 Major Agribusiness Competing with Organics on the Cheap supra note 4.
 “Natural” Beats Organic in Food Sales According to Nielsen’s Healthy Eating Report, Nielsen Wire, http://blog.nielsen.com/nielsenwire/consumer/“natural”-beats-“organic”-in-food-sales-according-to-nielsen’s-healthy-eating-report/ (January 21, 2009); Ashby Jones, Is Your Dinner ‘All Natural’? Wall Street Journal, http://online.wsj.com/article/SB10001424053111903374004576580671156407598.html. (September 20, 2011).
 Julie A. Steinberg, Food Label Lawsuits: Manufactured Litigation or Consumer Protection?, Boomberg BNA, 40 PSLR 83, http://news.bna.com/psln/display/batch_print_display.adp.
 Ashby Jones, Is Your Dinner ‘All Natural’?, Wall Street Journal, http://online.wsj.com/article/SB10001424053111903374004576580671156407598.html. See Holk v. Snapple Bev. Corp., 575 F.3d 329, 333(U. S. App. 2009); See also 65 Food Drug L.J. 403 (2010).
 What is the meaning of ‘natural’ on the label of food?, U.S. Food and Drug Administration, http://www.fda.gov/AboutFDA/Transparency/Basics/ucm214868.htm (last visited Dec. 27, 2011).
 See Holk v. Snapple Bev. Corp., 575 F.3d 329, 333(U. S. App. 2009); See also Lockwood v. Conagra Foods, 597 F. Supp. 2d 1028, 1031 (N.D. Cal. 2009); Ashby Jones, Is Your Dinner ‘All Natural’?, Wall Street Journal, http://online.wsj.com/article/SB10001424053111903374004576580671156407598.html.
 Michael Bates v. Kashi, 2011 WL 3821651 at 1 (S.D. Cal. August 24, 2011).

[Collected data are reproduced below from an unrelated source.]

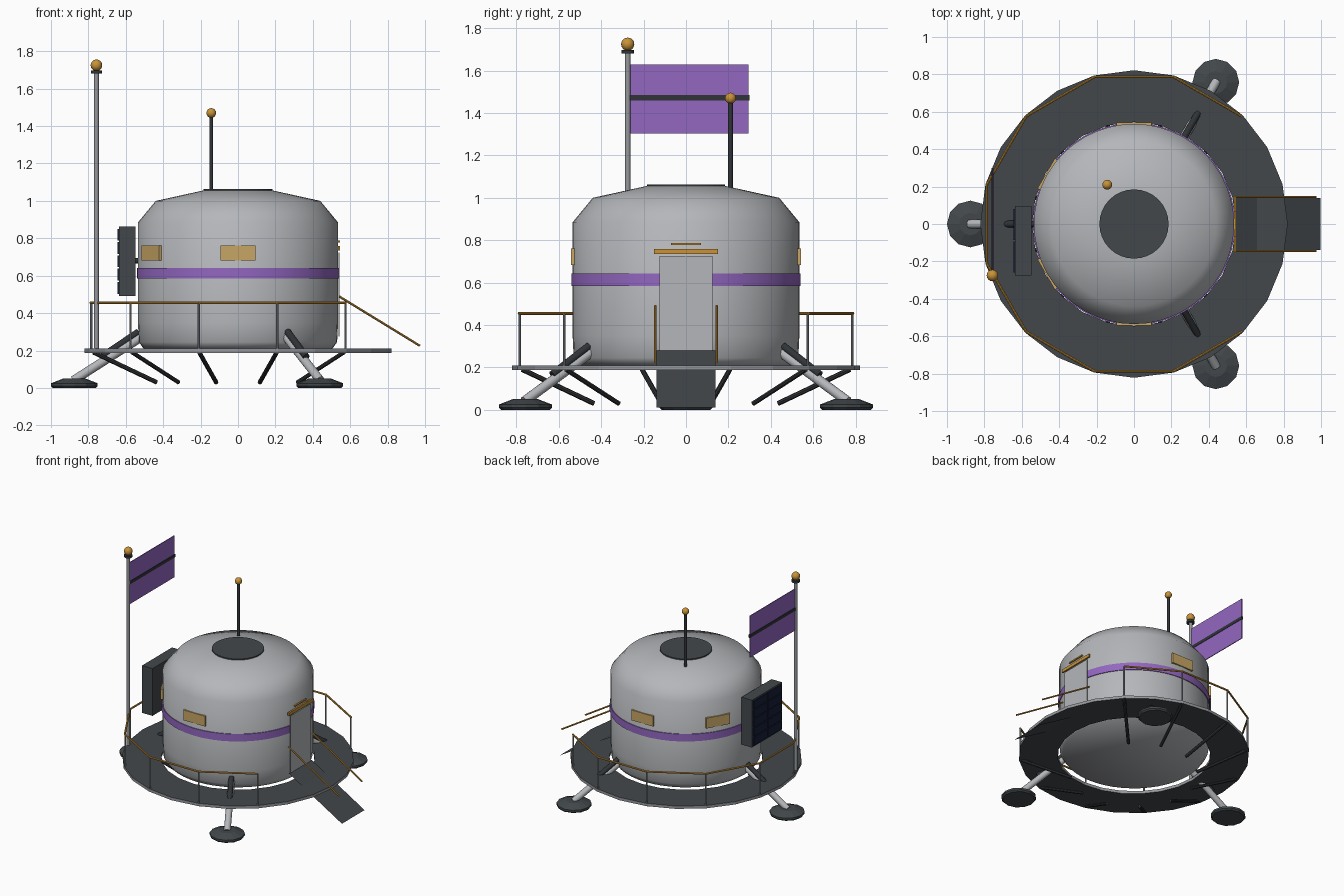
import bpy, bmesh, math
from mathutils import Vector

if "Cube" in bpy.data.objects:
    bpy.data.objects.remove(bpy.data.objects["Cube"])


def material(name, r, g, b):
    m = bpy.data.materials.new(name)
    m.use_nodes = True
    m.diffuse_color = (r, g, b, 1)
    m.node_tree.nodes["Principled BSDF"].inputs["Base Color"].default_value = (r, g, b, 1)
    return m


HULL = material("hull grey", .46, .47, .49)
METAL = material("pole metal", .3, .31, .33)
DARK = material("dark slate", .055, .064, .07)
BLACK = material("strut black", .03, .034, .038)
PURPLE = material("purple", .29, .135, .53)
GOLD = material("gold", .58, .29, .04)
TAN = material("window amber", .58, .38, .13)
NAVY = material("solar navy", .008, .013, .04)


def finish(name, bm, *mats):
    bmesh.ops.recalc_face_normals(bm, faces=bm.faces)
    mesh = bpy.data.meshes.new(name)
    bm.to_mesh(mesh)
    bm.free()
    for m in mats:
        mesh.materials.append(m)
    ob = bpy.data.objects.new(name, mesh)
    bpy.context.collection.objects.link(ob)
    return ob


def smooth(ob, angle=40):
    bpy.ops.object.select_all(action='DESELECT')
    ob.select_set(True)
    bpy.context.view_layer.objects.active = ob
    bpy.ops.object.shade_smooth_by_angle(angle=math.radians(angle))
    return ob


def lathe(name, profile, segments, *mats, at=(0, 0, 0), closed=False, rule=None):
    """Spin (radius, height) points about z."""
    bm = bmesh.new()
    verts = [bm.verts.new((r, 0, z)) for r, z in profile]
    pairs = list(zip(verts, verts[1:])) + ([(verts[-1], verts[0])] if closed else [])
    edges = [bm.edges.new(p) for p in pairs]
    bmesh.ops.spin(bm, geom=verts + edges, axis=(0, 0, 1), cent=(0, 0, 0),
                   angle=2 * math.pi, steps=segments, use_duplicate=False)
    bmesh.ops.remove_doubles(bm, verts=bm.verts, dist=.0005)
    if rule:
        for f in bm.faces:
            f.material_index = rule(f)
    bmesh.ops.translate(bm, verts=bm.verts, vec=at)
    return finish(name, bm, *mats)


def tube(name, a, b, radius, mat, sides=10):
    a, b = Vector(a), Vector(b)
    bm = bmesh.new()
    bmesh.ops.create_cone(bm, cap_ends=True, segments=sides, radius1=radius,
                          radius2=radius, depth=(b - a).length)
    bm.transform((b - a).to_track_quat('Z', 'Y').to_matrix().to_4x4())
    bmesh.ops.translate(bm, verts=bm.verts, vec=(a + b) / 2)
    return smooth(finish(name, bm, mat))


def box(name, centre, size, mat, turn=0):
    bm = bmesh.new()
    bmesh.ops.create_cube(bm, size=1)
    bmesh.ops.scale(bm, verts=bm.verts, vec=size)
    ob = finish(name, bm, mat)
    ob.location = centre
    ob.rotation_euler.z = turn
    return ob


def ball(name, centre, radius):
    bm = bmesh.new()
    bmesh.ops.create_uvsphere(bm, u_segments=16, v_segments=10, radius=radius)
    bmesh.ops.translate(bm, verts=bm.verts, vec=centre)
    return smooth(finish(name, bm, GOLD))


def polar(radius, degrees, z):
    a = math.radians(degrees)
    return (radius * math.cos(a), radius * math.sin(a), z)


# Cabin hull with rounded roof, dark roof hatch and painted belt
hull = lathe("cabin_hull", [(0, .21), (.505, .21), (.53, .245), (.535, .35), (.535, .885),
                            (.44, 1), (.19, 1.055), (0, 1.06)], 48, HULL)
smooth(hull, 180)
lathe("roof_hatch", [(.185, 1.05), (.185, 1.064), (0, 1.064)], 32, DARK)
smooth(lathe("hull_belt", [(.533, .585), (.541, .585), (.541, .642), (.533, .642)],
             48, PURPLE, closed=True))

# Ring deck with a pale outer edge
lathe("deck", [(.545, .188), (.822, .188), (.822, .21), (.545, .21)], 24, DARK, METAL,
      closed=True, rule=lambda f: int(abs(f.normal.z) < .5))

# Railing posts, handrail and braces beneath the deck
angles = range(45, 316, 30)
for a in angles:
    tube("railing_post", polar(.812, a, .2), polar(.812, a, .455), .006, METAL, 8)
    tube("deck_brace", polar(.8, a, .19), polar(.45, a, .03), .012, BLACK, 8)
for a in angles[:-1]:
    tube("handrail", polar(.815, a, .455), polar(.815, a + 30, .455), .007, GOLD, 8)

# Three landing legs with dampers and foot pads
for a in (60, 180, 300):
    tube("leg", polar(.52, a, .27), polar(.88, a, .04), .024, HULL, 12)
    tube("leg_damper", polar(.53, a, .3), polar(.73, a, .165), .019, BLACK, 10)
    lathe("foot_pad", [(0, 0), (.115, 0), (.125, .01), (.125, .025), (.06, .05), (0, .05)],
          12, DARK, at=polar(.875, a, 0))

# Windows
for a in (90, 150, 210, 270):
    box("window", polar(.532, a, .722), (.02, .186, .08), TAN, math.radians(a))

# Door, its trim and the entry ramp
box("door", (.539, 0, .5), (.006, .25, .45), HULL)
box("door_lintel", (.54, 0, .747), (.012, .3, .024), GOLD)
box("door_lamp", (.54, 0, .782), (.01, .14, .01), GOLD)
bm = bmesh.new()
bm.faces.new([bm.verts.new(p) for p in
              ((.54, -.14, .28), (.997, -.14, .01), (.997, .14, .01), (.54, .14, .28))])
finish("ramp", bm, DARK)
for y in (-.145, .145):
    tube("ramp_rail", (.54, y, .49), (.973, y, .225), .006, GOLD, 8)

# Solar panel with rows of cells on its outer face
box("solar_panel", (-.592, -.09, .677), (.09, .37, .37), DARK)
tube("solar_bracket", (-.56, 0, .68), (-.52, 0, .68), .015, BLACK)
for row in range(5):
    for y in (-.177, -.003):
        box("solar_cell", (-.64, y, .535 + row * .071), (.008, .166, .063), NAVY)

# Flag pole and flag
px, py = -.757, -.275
tube("flag_pole", (px, py, .2), (px, py, 1.69), .013, METAL, 12)
tube("pole_cap", (px, py, 1.68), (px, py, 1.697), .03, BLACK, 12)
ball("pole_finial", (px, py, 1.725), .031)
box("flag", (px, .015, 1.467), (.006, .56, .325), PURPLE)
box("flag_stripe", (px, .017, 1.472), (.012, .564, .024), BLACK)

# Roof antenna
tube("antenna", (-.143, .21, 1.03), (-.143, .21, 1.46), .011, BLACK, 10)
ball("antenna_tip", (-.143, .21, 1.47), .026)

 Id. at 2.
 Farm Raised Salmon Cases, 175 P.3d 1170, 1175 (Sup. Ct. Cal. 2008).
 21 U.S.C. §343-1(a).
 In re FERRERO at 9.
 Farm Raised Salmon Cases at 1091.
 Holk at 336.
 Id. at 339.
 Thomas Mason v. Coca-Cola Co., 2010 U.S. Dist. LEXIS 65107, *1.
 Thomas Mason v. Coca-Cola Co., 2010 U.S. Dist. LEXIS 65107, *6 (citing 21 C.F.R. §101.54(e)).
 Id. at *10.